“Some of our kids in particular have this street narrative that they have to deal with, as in, ‘This is who you are, your life has already been predestined for you,’” says Abbatantuono.
Quests, then, help promote students’ development. “It’s easier to engage in harder conversations when you’re not you than when you are you, because by the end it still hits home,” Hatcher says.
A gamified curriculum may sound like fun in theory, but in practice, the transition from a traditional school can still be tricky. According to a seventh grade Epic student named Melany, “It was a bit weird at first. But I like how the school is based off of how each person does, and how it focuses on your own individual level.”
Melany finds the point system was more engaging than the traditional grades used in public schools. Although the previous year’s badges were confusing to keep track of, they did motivate her and her fellow students to earn more points and be competitive in their assignments. As for the quests, Melany says, “I liked them a lot because they had a lot of emotional teamwork, and that’s what a lot of us need to work on.”
Epic is still a school in its infancy, and a lot of work and time is required to improve its gamification, quests, and meeting the sheer variety of students’ learning needs. Synthesizing all of these disparate threads into a heroic narrative for every student is no small task. At the end of the day however, Epic must still measure its success like any other school.
“We use benchmarks and benchmark data, as well as teacher data,” Hatcher says. “We’re aligned with the Common Core Standards of California, and last year most of our students showed growth but we weren’t at proficiency. This year will be better — more data-driven. Last year was less data-driven to get the model locked in. The model comes first.”
Hatcher continues, “As a school, we have to figure out what it takes to make our neighborhood better. It shouldn’t be about how many kids get to leave, go to college and never come back, it’s about making these children see themselves as resources to improve their community.”
From the guides’ perspective, Epic is a phenomenal success. “At the end of last year, students were crying. They didn’t want to leave the campus,” says Martínez. “In the beginning parents weren’t really sure, like, ‘Is this really going to work?’ but this year they were excited to come back and see us again.”
Right now, parents wonder what will happen when their children leave Epic and end up at a standard high school. Plans to open a high school in Fruitvale with the same model as Epic — depending on its continued success — are under discussion.
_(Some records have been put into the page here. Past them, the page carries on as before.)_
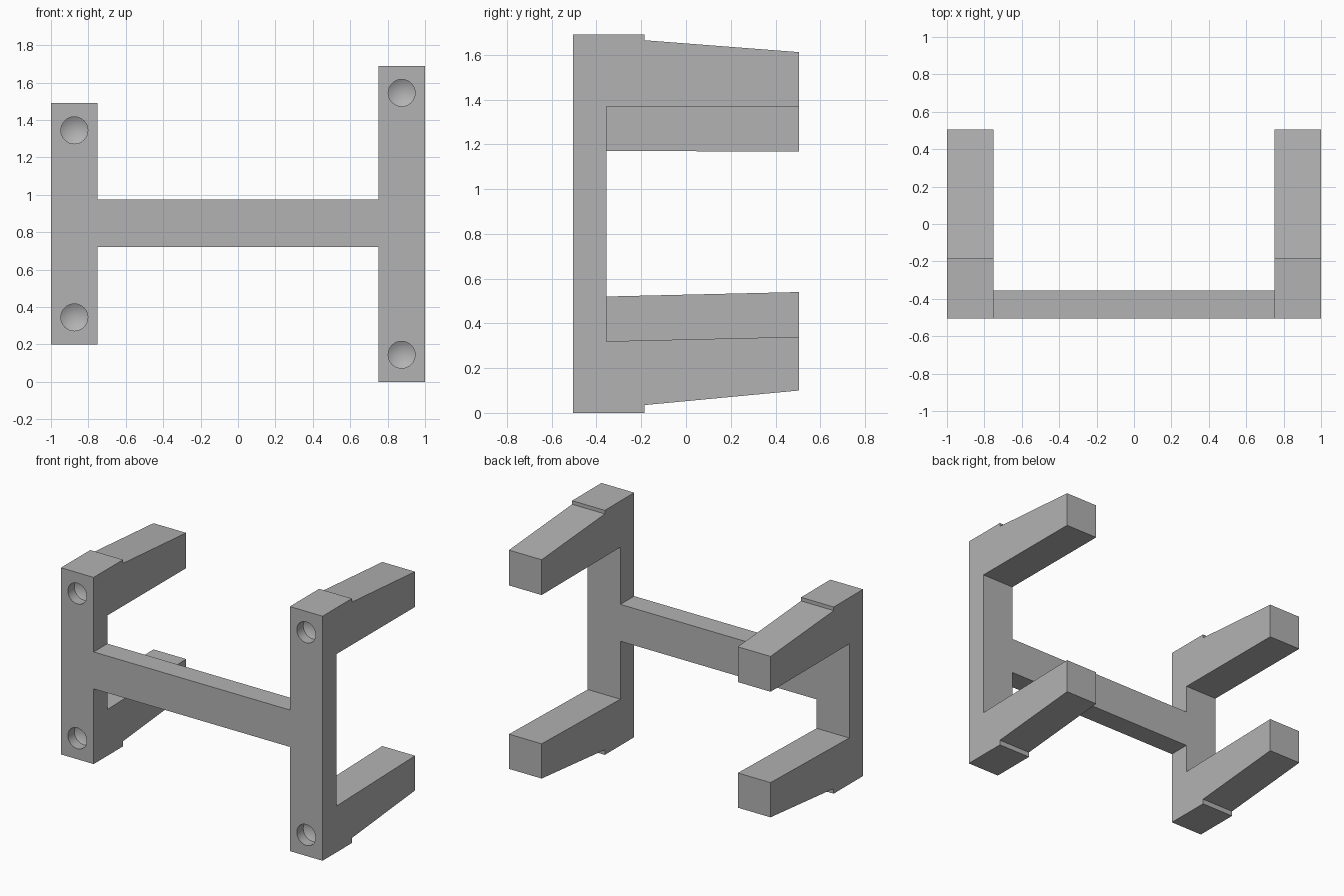
import bpy
import bmesh
from mathutils import Matrix

cube = bpy.data.objects.get("Cube")
if cube:
    bpy.data.objects.remove(cube, do_unlink=True)

GREY = (0.45, 0.45, 0.45, 1.0)
grey = bpy.data.materials.new("plain_grey")
grey.use_nodes = True
grey.diffuse_color = GREY
grey.node_tree.nodes["Principled BSDF"].inputs["Base Color"].default_value = GREY

FRONT, BACK, STEP, INNER = -0.505, 0.505, -0.185, -0.355


def add_object(name, bm):
    bmesh.ops.recalc_face_normals(bm, faces=bm.faces)
    mesh = bpy.data.meshes.new(name)
    bm.to_mesh(mesh)
    bm.free()
    mesh.materials.append(grey)
    obj = bpy.data.objects.new(name, mesh)
    bpy.context.collection.objects.link(obj)
    return obj


def extrude_profile(name, points, x0, x1):
    """Extrude a side profile of (y, z) points across x."""
    bm = bmesh.new()
    face = bm.faces.new([bm.verts.new((x0, y, z)) for y, z in points])
    new = bmesh.ops.extrude_face_region(bm, geom=[face])["geom"]
    verts = [g for g in new if isinstance(g, bmesh.types.BMVert)]
    bmesh.ops.translate(bm, vec=(x1 - x0, 0, 0), verts=verts)
    return add_object(name, bm)


def bracket(name, x0, x1, bottom, top):
    """C-shaped bracket: a front post with two tapered arms."""
    profile = [
        (FRONT, bottom), (STEP, bottom), (STEP, bottom + 0.035),
        (BACK, bottom + 0.10), (BACK, bottom + 0.34), (INNER, bottom + 0.32),
        (INNER, top - 0.32), (BACK, top - 0.322), (BACK, top - 0.078),
        (STEP, top - 0.025), (STEP, top), (FRONT, top),
    ]
    return extrude_profile(name, profile, x0, x1)


def drill(name, x, z, radius=0.072, depth=0.07, tip=0.043):
    """Pointed drill bit used to cut a blind screw hole."""
    bm = bmesh.new()
    start = FRONT - 0.05
    bmesh.ops.create_cone(bm, cap_ends=True, segments=32, radius1=radius,
                          radius2=radius, depth=depth + 0.05)
    # Pull the inner cap out to a point
    cap = max((f for f in bm.faces if len(f.verts) > 4),
              key=lambda f: f.calc_center_median().z)
    poked = bmesh.ops.poke(bm, faces=[cap])
    poked["verts"][0].co.z += tip
    bmesh.ops.rotate(bm, verts=bm.verts, matrix=Matrix.Rotation(-1.5707963, 3, 'X'))
    bmesh.ops.translate(bm, verts=bm.verts,
                        vec=(x, start + (depth + 0.05) / 2, z))
    return add_object(name, bm)


def combine(target, tool, operation):
    mod = target.modifiers.new(operation.lower(), 'BOOLEAN')
    mod.operation = operation
    mod.solver = 'EXACT'
    mod.object = tool
    bpy.context.view_layer.objects.active = target
    bpy.ops.object.modifier_apply(modifier=mod.name)
    bpy.data.objects.remove(tool, do_unlink=True)


# Tall left bracket, short right bracket and the bar joining them
frame = bracket("frame", 0.75, 1.0, 0.0, 1.69)
short_bracket = bracket("short_bracket", -1.0, -0.75, 0.2, 1.49)
crossbar = extrude_profile(
    "crossbar",
    [(FRONT, 0.72), (INNER, 0.72), (INNER, 0.975), (FRONT, 0.975)], -0.75, 0.75)
combine(frame, crossbar, 'UNION')
combine(frame, short_bracket, 'UNION')

# Screw holes near both ends of each post
for x, bottom, top in ((0.875, 0.0, 1.69), (-0.875, 0.2, 1.49)):
    for z in (bottom + 0.145, top - 0.145):
        combine(frame, drill("hole_cutter", x, z), 'DIFFERENCE')

# Smooth hole walls, crisp frame edges
frame.select_set(True)
bpy.context.view_layer.objects.active = frame
bpy.ops.object.shade_smooth_by_angle(angle=0.5)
After one year, Epic has crossed the first threshold in its own Hero’s Journey in having a successful year, and must still go through many trials to establish itself as a force to be reckoned with. It’s easy to be idealistic in education, and in many ways Epic could be perceived in that way. But whatever happens, it will be worth watching Epic closely to see whether the success its role-playing and community-based model could be applied to broader public education reform in America.
Stefan Kielbasiewicz is an editorial assistant for The Brooklyn Quarterly. He is a journalist and poet, as well as the co-president of the Student PEN at the University of York in the UK, where he is sitting his final undergraduate year in English Literature. He resides there as a Polish/American citizen.